The illustrations show a routine echocardiogram recorded eight days after autograft replacement of the aortic valve in a 12 year old boy who underwent surgery because of congenital aortic regurgitation. In parasternal short axis view (left) a pseudoaneurysm (An) is visible adjacent to the aortic root (Ao). The communication of the false aneurysm with the left ventricular outflow tract is clearly seen with Doppler colour flow examination (right) from the same view (RA, right atrium; RV, right ventricle; PA, pulmonary artery).
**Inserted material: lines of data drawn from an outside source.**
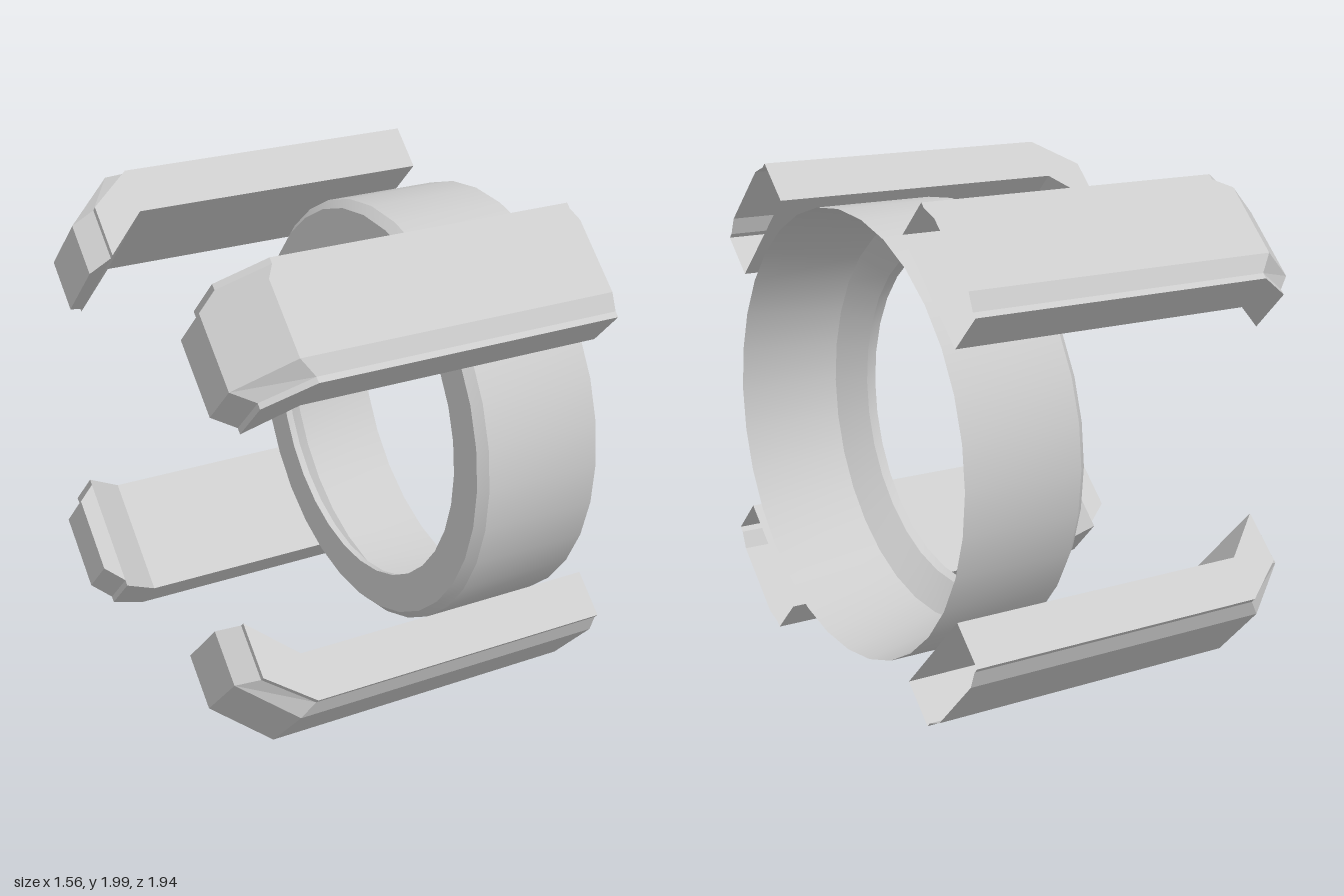
import * as THREE from 'three';
import { toCreasedNormals } from 'three/addons/utils/BufferGeometryUtils.js';

const grey = new THREE.MeshStandardMaterial({ color: 0xcccccc, side: THREE.DoubleSide });
grey.name = 'light grey';

const AXIS_Y = 1;      // height of the ring's centre
const SHIFT = -0.02;   // the arms sit slightly off the diagonal

// Mirror a half section of [x, t, r] points into a closed loop
const loop = (half) => [...half, ...half.slice().reverse().map(([x, t, r]) => [x, -t, r])];

// Arm: hollow beam along x with a hooked, chamfered tip; t is across, r is radial
function armGeometry(sy, sz) {
  const lipIn = [-0.70, 0.225, 0.78], lipOut = [-0.70, 0.225, 1.0];
  const endIn = [-0.78, 0.157, 0.76], endOut = [-0.78, 0.157, 0.98];
  const stations = [
    // open end
    [[0.78, 0.225, 0.95], [0.78, 0.25, 0.95], [0.78, 0.25, 1.14], [0.78, 0.225, 1.14], [0.78, 0.157, 1.17]],
    // bend
    [[-0.52, 0.225, 0.95], [-0.52, 0.25, 0.95], [-0.52, 0.25, 1.14], [-0.52, 0.225, 1.14], [-0.57, 0.157, 1.17]],
    // end of the side lips
    [lipIn, [-0.70, 0.25, 0.78], [-0.70, 0.25, 1.0], lipOut, endOut],
    [lipIn, lipIn, lipOut, lipOut, endOut],
    // blunt tip
    [endIn, endIn, endOut, endOut, endOut],
  ].map(loop);

  const place = ([x, t, r]) => new THREE.Vector3(
    x,
    AXIS_Y + sy * (r - t - SHIFT) * Math.SQRT1_2,
    sz * (r + t + SHIFT) * Math.SQRT1_2,
  );
  const positions = [];
  const triangle = (a, b, c) => {
    const p = (sy * sz > 0 ? [a, b, c] : [a, c, b]).map(place);
    const area = p[1].clone().sub(p[0]).cross(p[2].clone().sub(p[0])).length();
    if (area > 1e-7) p.forEach((v) => positions.push(v.x, v.y, v.z));
  };
  const quad = (a, b, c, d) => { triangle(a, b, c); triangle(a, c, d); };

  for (let i = 0; i < stations.length - 1; i++) {
    const s = stations[i], n = stations[i + 1];
    for (let j = 0; j < s.length; j++) {
      const k = (j + 1) % s.length;
      quad(s[j], s[k], n[k], n[j]);
    }
  }
  const end = stations[stations.length - 1];
  quad(end[0], end[4], end[5], end[9]);

  const geometry = new THREE.BufferGeometry();
  geometry.setAttribute('position', new THREE.Float32BufferAttribute(positions, 3));
  geometry.computeVertexNormals();
  return geometry;
}

// Ring: chamfered outside, flared inside to a sharp rim
function ringGeometry() {
  const profile = [
    [0.70, 0.24], [0.86, 0.24], [0.893, 0.275], [0.893, 0.78],
    [0.82, 0.37], [0.71, 0.275], [0.70, 0.24],
  ].map(([r, x]) => new THREE.Vector2(r, x));
  const geometry = new THREE.LatheGeometry(profile, 32);
  geometry.rotateZ(-Math.PI / 2);
  geometry.translate(0, AXIS_Y, 0);
  return toCreasedNormals(geometry, 0.55);
}

export function createModel() {
  const model = new THREE.Group();
  model.name = 'ringWithFourArms';

  const ring = new THREE.Mesh(ringGeometry(), grey);
  ring.name = 'ring';
  model.add(ring);

  for (const sy of [1, -1]) {
    for (const sz of [1, -1]) {
      const arm = new THREE.Mesh(armGeometry(sy, sz), grey);
      arm.name = (sy > 0 ? 'upper' : 'lower') + (sz > 0 ? 'Front' : 'Back') + 'Arm';
      model.add(arm);
    }
  }
  return model;
}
A few hours after the diagnosis the child developed acute tamponade and collapsed because of rupture of the false aneurysm into the pericardial space. At emergency surgery the aortic suture line was found to have partially dehisced. This was resutured and the patient made a rapid and uncomplicated recovery.